“I wake up get ready for work,” she said. “I have to call my rides, whoever is available to pick me up.”

What many of us take for granted -- a driver’s license – is out of reach for Martinez. At 22, she relies on her father and friends for a ride to and from work.

Martinez was 4 years old when she and her parents illegally crossed the U.S.-Mexico border and eventually settled in Lincoln.

Nebraska is now the only state in the Union that denies driver’s licenses to immigrants who qualify to remain in the country, at least temporarily, under the Deferred Action for Childhood Arrivals (DACA) rule enacted in June 2012.

On Wednesday, Senator Jeremy Nordquist, of Omaha, continued his push to get the state to issue licenses to hundreds of young immigrants who arrived illegally in the United States but who have been given a reprieve by the Obama administration from deportation.

Some of these young immigrants called “Dreamers” shared their life stories Wednesday during a press event in Lincoln, hoping to put a face on a brewing controversy in the Cornhusker State over illegal immigration.
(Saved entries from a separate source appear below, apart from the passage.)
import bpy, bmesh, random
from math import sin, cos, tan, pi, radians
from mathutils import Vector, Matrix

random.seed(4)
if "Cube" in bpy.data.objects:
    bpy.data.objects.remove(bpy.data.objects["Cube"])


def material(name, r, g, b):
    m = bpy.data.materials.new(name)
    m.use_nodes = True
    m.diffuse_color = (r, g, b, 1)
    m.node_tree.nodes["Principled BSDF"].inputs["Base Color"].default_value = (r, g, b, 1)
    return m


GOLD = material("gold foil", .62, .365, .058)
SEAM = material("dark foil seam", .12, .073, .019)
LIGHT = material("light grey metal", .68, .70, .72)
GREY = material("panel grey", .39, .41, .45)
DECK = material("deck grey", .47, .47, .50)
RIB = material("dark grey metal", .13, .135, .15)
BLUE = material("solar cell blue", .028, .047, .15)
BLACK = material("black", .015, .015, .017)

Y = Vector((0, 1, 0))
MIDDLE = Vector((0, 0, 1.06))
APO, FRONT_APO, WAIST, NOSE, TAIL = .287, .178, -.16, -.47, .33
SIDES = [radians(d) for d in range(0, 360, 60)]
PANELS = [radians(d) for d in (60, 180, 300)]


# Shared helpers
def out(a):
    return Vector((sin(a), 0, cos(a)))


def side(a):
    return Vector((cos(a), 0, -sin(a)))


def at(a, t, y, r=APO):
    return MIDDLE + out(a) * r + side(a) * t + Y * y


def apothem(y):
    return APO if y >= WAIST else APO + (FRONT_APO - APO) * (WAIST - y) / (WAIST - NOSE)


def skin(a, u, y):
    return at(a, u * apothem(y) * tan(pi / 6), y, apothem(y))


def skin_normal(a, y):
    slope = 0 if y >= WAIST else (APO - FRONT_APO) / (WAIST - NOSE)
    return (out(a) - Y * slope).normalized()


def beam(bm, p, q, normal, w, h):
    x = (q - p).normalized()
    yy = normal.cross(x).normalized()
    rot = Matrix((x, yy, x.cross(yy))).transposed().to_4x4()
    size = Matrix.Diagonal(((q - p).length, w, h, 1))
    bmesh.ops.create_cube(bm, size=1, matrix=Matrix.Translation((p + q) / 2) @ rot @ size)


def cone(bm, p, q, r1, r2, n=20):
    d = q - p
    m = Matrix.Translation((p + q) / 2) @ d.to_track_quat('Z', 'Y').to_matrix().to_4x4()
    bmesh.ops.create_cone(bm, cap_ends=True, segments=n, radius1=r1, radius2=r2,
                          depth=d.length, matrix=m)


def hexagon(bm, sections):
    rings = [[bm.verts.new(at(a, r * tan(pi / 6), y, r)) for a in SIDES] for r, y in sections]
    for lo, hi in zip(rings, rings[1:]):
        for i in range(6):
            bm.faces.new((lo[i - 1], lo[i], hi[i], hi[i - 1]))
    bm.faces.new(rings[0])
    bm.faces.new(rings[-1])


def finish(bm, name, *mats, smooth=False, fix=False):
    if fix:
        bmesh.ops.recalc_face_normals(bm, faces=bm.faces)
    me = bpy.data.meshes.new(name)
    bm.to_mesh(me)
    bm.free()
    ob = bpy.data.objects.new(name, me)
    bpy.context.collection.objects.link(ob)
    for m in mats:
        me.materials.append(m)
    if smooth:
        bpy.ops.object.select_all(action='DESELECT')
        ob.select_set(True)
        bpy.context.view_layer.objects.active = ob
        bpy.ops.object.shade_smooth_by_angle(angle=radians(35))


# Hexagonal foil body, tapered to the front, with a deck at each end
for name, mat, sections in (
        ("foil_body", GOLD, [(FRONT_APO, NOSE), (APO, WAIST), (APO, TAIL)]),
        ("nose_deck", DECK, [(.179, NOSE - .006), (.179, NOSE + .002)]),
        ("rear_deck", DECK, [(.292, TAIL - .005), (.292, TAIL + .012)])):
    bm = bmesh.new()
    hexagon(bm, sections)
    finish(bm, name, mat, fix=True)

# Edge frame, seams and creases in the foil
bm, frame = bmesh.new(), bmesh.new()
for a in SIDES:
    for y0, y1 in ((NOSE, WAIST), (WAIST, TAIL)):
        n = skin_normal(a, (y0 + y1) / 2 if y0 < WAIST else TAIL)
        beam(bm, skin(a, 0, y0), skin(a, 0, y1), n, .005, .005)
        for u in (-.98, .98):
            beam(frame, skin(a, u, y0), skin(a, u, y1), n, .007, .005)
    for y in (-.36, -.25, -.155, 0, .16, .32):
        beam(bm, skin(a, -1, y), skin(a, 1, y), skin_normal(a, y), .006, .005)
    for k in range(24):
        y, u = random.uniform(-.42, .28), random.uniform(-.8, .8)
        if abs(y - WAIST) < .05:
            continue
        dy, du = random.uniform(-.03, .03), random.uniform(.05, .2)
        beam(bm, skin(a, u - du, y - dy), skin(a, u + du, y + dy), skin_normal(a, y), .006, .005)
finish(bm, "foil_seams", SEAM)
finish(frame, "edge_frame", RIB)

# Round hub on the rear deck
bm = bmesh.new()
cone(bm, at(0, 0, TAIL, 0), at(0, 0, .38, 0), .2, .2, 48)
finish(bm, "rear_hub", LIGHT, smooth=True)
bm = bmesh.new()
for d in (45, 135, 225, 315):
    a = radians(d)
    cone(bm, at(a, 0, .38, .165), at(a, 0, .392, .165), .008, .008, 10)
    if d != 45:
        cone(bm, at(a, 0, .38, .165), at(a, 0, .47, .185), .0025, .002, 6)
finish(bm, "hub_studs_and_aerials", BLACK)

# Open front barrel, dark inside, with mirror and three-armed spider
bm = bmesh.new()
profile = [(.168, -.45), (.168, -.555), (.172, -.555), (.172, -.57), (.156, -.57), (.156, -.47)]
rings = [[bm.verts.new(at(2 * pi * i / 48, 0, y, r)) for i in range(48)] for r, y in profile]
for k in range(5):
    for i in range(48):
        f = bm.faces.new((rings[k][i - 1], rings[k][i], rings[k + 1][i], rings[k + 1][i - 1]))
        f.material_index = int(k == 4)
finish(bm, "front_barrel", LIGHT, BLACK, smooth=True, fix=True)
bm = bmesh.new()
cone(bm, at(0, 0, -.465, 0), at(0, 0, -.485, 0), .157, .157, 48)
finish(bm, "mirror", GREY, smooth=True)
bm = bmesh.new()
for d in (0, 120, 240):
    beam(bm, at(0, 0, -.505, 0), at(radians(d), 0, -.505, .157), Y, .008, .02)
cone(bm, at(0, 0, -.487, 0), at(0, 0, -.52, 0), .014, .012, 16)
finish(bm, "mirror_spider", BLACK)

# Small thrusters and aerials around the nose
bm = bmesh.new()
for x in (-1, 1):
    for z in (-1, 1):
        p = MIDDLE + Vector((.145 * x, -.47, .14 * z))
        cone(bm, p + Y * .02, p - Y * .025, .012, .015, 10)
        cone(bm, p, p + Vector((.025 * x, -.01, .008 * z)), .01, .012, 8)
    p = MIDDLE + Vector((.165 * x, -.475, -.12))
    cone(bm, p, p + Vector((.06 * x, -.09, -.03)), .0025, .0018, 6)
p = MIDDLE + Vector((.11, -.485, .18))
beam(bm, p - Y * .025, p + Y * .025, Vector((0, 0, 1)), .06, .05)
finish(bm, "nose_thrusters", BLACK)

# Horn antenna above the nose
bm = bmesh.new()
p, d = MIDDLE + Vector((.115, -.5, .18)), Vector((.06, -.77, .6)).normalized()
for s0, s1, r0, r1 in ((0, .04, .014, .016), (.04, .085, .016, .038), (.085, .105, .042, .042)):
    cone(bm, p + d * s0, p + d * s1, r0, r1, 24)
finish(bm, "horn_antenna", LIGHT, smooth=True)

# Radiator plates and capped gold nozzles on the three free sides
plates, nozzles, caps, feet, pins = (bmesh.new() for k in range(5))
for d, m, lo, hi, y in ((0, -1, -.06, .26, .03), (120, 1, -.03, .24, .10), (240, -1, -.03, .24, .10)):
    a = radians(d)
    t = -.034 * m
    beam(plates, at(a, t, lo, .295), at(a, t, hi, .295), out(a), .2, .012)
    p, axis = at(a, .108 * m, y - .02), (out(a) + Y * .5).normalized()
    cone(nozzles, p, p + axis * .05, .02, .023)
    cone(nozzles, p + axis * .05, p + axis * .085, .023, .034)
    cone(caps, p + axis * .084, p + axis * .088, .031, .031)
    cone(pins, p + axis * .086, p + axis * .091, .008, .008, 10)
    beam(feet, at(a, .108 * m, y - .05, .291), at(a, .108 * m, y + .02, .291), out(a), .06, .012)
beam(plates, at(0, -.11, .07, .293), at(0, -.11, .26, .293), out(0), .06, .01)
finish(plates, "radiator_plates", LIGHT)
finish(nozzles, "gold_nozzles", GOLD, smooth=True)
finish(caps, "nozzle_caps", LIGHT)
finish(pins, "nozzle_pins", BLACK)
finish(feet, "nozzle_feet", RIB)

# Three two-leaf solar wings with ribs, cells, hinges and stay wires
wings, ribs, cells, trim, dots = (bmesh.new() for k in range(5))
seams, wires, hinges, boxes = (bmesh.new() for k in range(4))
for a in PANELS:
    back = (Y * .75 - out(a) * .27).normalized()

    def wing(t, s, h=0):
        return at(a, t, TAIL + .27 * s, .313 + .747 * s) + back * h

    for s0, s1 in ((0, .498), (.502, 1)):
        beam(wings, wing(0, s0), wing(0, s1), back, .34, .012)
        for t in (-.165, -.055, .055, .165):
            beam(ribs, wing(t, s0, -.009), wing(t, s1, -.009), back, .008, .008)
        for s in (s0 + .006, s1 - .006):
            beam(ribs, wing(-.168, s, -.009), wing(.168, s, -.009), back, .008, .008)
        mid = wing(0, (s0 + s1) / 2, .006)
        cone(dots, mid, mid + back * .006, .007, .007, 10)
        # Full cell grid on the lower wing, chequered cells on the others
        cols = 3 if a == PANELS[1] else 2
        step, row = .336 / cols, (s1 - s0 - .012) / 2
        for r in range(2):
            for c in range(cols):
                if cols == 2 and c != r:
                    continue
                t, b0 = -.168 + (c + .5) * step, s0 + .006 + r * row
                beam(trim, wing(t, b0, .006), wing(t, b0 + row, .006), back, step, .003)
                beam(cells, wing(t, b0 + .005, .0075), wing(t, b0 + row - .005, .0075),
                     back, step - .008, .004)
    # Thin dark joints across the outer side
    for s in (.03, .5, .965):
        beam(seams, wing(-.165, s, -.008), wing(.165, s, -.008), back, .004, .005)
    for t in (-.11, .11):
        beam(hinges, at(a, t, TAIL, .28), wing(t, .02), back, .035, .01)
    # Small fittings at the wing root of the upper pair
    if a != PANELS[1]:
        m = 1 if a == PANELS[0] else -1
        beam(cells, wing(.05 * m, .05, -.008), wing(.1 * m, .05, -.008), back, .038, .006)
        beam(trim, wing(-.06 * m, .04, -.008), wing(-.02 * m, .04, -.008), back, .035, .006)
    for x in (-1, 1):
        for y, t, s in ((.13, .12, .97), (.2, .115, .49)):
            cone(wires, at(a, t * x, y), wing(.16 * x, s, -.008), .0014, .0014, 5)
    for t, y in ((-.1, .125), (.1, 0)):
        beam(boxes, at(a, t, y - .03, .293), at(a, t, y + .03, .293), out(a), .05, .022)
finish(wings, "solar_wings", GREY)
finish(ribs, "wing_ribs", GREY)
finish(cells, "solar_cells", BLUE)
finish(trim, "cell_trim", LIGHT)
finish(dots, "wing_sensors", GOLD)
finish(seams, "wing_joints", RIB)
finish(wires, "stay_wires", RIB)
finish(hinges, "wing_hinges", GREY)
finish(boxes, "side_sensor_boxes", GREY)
Nordquist has been leading the push to pass legislation that would require the state Department of Motor Vehicles to issue licenses to immigrants who qualify to remain in this country under DACA.

“I certainly think the administration has the ability right now to make the decision to provide drivers licenses to DACA youth in our state,” Nordquist said in an interview.

Governor Dave Heineman has disagreed with that assessment and has called for tighter controls at the country’s borders.

The issue has become a talking point in the governor’s race, with Republican candidate Pete Ricketts and Democrat Chuck Hassebrook sharply divided over how to overhaul immigration policy. They also differ on whether DACA immigrants should be granted driver’s licenses.

"DACA recipients are a major boost to our state right now and they're going to be a boost for our state for generations to come,” Nordquist said Wednesday. “We're Investing in them as taxpayers were investing in their future and education...and the positive impact of it they're having in our community are tremendous."

Earlier this year, a federal court threw out Arizona’s restrictions. However, a Nebraska judge threw out a challenge to the state’s rules, while another case has been transferred to federal court.

More than 2,300 young immigrants in Nebraska have been granted temporary residency under DACA, allowing them to go to school and work in this country.

“They give you a Social Security (number), and they give you the right to work, and they give you the right to supposedly establish yourself,” Martinez said.

But it does not guarantee driver’s licenses.

Tania Moreno, who also arrived illegally in the United States as a child, lamented the challenges.

“You not only deny us a (license), you also deny all of us the opportunity that comes with it. It’s a daily necessity that affects us in our daily life.”